Using the material that follows, output exactly the lines from the one containing "v = math.sin(w)" through the one containing "r = (.02, st", with both ends kept.

*Supplied records*
⟨
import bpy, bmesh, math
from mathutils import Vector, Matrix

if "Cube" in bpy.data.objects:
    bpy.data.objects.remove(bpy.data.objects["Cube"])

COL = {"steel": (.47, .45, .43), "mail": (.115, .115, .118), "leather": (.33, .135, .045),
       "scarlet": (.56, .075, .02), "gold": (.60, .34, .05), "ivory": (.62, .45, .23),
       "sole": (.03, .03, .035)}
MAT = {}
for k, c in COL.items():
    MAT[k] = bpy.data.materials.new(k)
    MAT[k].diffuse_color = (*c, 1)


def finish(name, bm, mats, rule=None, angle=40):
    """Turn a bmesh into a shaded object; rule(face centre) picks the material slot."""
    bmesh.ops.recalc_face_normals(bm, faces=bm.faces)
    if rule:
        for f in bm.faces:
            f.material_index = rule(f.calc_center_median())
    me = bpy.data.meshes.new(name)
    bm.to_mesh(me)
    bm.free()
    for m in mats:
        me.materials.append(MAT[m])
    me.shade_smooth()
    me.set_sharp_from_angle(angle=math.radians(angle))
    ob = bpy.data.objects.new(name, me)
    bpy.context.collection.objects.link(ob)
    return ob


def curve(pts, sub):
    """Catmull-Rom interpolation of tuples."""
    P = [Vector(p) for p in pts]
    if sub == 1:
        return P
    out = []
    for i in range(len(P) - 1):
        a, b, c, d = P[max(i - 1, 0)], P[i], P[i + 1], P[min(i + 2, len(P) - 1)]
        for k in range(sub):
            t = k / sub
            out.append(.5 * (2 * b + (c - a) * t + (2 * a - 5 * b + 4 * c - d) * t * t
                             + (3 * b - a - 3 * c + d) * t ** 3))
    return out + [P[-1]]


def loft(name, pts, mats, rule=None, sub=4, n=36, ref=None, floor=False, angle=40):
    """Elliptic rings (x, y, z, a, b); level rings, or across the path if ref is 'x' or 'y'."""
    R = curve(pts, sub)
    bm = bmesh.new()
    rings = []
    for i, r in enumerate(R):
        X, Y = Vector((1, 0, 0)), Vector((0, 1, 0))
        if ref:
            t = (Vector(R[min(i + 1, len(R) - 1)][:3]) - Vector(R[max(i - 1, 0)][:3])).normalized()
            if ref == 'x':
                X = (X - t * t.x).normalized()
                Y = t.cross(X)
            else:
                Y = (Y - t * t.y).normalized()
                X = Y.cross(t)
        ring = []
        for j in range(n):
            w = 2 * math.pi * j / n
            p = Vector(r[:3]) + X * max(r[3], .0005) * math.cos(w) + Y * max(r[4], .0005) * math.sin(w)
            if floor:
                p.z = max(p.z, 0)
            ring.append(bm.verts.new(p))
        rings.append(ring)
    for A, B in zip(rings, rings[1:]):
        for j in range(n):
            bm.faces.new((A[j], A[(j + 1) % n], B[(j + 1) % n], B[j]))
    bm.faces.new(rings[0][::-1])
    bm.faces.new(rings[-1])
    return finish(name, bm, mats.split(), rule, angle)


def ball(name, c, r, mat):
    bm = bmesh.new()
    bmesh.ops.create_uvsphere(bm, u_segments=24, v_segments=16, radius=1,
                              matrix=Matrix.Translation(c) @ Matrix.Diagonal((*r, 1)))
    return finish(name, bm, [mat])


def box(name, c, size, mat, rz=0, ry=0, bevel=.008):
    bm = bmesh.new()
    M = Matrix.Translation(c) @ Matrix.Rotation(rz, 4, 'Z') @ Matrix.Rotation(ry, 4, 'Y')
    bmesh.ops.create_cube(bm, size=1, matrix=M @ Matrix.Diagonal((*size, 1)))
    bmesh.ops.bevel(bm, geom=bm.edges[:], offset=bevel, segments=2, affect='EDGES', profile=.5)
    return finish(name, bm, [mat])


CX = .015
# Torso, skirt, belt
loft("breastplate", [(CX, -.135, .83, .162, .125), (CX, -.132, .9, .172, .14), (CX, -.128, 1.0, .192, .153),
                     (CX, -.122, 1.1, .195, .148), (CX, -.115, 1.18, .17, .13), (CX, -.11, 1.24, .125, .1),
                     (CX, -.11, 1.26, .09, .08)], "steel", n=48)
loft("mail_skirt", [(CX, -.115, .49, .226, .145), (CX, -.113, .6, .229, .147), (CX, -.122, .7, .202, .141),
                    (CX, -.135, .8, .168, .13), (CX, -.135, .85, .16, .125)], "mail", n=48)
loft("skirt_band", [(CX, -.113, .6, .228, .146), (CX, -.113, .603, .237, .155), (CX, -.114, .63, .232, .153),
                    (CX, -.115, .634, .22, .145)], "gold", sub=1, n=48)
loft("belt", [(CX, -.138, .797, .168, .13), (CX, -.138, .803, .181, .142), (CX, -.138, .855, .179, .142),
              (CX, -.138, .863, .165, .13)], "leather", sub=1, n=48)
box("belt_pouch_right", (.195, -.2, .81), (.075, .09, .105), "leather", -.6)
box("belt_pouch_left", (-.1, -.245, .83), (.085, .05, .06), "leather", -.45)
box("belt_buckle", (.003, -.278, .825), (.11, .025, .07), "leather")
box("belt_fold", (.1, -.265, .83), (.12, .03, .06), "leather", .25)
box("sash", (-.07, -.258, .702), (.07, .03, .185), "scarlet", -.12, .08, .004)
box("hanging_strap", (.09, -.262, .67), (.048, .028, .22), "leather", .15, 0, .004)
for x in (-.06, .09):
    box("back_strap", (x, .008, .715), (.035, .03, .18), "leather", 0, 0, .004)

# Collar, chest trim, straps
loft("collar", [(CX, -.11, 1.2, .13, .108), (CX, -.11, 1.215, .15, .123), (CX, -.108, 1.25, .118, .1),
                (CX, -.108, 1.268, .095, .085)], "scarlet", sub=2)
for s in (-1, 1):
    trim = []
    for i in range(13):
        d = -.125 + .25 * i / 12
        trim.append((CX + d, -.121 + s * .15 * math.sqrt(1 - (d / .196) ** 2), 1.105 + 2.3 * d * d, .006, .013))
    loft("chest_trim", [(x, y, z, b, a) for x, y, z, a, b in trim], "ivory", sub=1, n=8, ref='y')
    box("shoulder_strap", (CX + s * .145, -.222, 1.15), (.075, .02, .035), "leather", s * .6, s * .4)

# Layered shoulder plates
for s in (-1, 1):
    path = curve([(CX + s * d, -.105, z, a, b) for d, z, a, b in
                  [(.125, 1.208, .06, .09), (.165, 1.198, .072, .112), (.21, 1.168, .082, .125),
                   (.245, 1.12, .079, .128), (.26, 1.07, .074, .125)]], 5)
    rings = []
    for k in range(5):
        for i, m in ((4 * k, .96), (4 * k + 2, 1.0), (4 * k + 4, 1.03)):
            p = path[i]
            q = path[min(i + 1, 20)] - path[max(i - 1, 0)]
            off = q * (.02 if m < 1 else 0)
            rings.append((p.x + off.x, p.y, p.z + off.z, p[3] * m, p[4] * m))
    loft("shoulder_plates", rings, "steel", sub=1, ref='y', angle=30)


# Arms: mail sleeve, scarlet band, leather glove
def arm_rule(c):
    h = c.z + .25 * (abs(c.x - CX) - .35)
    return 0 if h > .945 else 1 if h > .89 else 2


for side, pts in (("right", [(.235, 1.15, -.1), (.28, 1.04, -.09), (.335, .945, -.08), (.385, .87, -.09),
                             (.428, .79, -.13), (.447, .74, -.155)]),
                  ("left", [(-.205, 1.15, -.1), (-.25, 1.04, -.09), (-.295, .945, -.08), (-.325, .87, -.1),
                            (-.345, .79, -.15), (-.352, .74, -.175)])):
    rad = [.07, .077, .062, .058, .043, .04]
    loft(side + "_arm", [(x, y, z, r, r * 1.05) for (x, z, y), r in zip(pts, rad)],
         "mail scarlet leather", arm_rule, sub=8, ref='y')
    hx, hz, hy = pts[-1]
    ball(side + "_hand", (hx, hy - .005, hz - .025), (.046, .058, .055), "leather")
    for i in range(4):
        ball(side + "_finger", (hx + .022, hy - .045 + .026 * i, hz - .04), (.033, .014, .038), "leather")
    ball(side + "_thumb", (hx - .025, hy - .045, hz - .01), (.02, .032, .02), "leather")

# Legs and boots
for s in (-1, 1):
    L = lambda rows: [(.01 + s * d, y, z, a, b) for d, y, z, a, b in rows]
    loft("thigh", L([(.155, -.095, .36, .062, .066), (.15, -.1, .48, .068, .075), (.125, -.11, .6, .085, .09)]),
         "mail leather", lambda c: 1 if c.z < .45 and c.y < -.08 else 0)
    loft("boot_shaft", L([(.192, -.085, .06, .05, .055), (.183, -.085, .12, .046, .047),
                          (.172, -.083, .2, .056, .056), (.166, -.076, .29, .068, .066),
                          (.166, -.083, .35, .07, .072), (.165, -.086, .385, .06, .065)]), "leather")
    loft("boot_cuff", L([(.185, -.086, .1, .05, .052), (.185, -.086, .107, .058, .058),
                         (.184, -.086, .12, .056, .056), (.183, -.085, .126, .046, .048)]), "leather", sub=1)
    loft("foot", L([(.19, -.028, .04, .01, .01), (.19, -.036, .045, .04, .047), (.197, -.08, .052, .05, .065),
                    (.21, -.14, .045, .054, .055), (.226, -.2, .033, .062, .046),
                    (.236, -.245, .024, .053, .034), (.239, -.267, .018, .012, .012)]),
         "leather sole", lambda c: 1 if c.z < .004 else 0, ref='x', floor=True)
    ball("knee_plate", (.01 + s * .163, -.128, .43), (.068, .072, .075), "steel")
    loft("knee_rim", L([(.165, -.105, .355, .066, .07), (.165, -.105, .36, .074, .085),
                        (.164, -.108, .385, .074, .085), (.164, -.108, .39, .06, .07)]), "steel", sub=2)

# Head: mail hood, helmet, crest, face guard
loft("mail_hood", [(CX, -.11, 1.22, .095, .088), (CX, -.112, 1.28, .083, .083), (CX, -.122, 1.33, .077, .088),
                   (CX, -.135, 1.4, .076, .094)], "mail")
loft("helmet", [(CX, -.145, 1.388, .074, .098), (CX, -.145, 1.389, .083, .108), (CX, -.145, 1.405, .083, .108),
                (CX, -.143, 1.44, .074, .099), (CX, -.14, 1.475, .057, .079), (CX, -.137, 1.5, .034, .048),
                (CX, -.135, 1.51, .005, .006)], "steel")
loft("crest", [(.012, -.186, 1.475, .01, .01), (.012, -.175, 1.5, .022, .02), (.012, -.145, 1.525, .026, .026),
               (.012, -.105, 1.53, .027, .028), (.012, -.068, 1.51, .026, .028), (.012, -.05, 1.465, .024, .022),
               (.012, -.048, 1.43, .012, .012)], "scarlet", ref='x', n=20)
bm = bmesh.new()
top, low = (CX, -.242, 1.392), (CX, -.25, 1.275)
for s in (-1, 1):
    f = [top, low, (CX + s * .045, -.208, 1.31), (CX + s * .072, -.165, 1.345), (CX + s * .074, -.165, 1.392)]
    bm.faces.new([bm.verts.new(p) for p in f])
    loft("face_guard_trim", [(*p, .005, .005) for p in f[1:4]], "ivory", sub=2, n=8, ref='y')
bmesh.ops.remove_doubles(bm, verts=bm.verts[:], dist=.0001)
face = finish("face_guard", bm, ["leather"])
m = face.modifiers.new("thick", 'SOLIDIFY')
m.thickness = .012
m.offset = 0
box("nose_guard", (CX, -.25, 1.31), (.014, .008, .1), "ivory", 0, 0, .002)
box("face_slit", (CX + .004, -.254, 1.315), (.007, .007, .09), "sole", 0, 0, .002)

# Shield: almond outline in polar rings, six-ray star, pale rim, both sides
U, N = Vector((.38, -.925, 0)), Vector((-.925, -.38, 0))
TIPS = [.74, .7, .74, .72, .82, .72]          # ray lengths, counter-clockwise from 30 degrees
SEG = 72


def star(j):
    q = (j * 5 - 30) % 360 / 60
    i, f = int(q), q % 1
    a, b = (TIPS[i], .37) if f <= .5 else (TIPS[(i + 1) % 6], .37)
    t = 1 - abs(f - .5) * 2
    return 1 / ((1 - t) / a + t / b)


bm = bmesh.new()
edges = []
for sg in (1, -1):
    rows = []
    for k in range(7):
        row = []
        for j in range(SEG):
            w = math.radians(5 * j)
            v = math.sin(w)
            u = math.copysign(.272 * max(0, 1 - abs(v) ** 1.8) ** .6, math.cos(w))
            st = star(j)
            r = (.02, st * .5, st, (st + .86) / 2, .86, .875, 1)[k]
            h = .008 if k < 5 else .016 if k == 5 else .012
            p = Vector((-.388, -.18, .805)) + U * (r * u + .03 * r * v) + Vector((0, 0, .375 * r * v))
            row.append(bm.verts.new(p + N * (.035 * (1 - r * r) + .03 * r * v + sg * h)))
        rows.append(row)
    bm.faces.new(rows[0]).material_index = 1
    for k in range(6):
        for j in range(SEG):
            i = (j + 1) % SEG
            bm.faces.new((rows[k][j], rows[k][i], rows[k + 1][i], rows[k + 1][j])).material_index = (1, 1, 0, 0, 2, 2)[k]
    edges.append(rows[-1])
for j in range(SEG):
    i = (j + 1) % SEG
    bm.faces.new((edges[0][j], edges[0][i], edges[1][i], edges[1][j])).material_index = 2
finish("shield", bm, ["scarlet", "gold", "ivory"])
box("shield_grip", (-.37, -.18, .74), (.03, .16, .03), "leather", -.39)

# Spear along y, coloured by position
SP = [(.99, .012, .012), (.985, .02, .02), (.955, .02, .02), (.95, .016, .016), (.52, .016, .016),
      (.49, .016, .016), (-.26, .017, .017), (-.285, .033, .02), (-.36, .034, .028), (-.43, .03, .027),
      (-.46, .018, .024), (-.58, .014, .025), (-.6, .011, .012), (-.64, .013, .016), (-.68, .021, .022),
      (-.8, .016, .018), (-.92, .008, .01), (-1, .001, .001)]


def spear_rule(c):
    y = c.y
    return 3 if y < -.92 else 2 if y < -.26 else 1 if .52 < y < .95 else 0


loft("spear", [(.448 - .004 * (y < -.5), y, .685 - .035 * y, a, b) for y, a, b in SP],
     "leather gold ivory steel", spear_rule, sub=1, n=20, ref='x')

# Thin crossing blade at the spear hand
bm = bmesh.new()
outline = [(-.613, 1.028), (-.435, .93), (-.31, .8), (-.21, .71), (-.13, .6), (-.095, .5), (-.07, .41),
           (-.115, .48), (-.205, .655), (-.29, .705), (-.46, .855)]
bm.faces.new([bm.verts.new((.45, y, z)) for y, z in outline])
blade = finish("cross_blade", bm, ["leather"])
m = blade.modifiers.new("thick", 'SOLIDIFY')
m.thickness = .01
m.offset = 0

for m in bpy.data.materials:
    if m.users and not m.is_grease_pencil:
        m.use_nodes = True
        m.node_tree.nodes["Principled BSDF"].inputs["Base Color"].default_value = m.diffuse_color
⟩
*Task response*
            v = math.sin(w)
            u = math.copysign(.272 * max(0, 1 - abs(v) ** 1.8) ** .6, math.cos(w))
            st = star(j)
            r = (.02, st * .5, st, (st + .86) / 2, .86, .875, 1)[k]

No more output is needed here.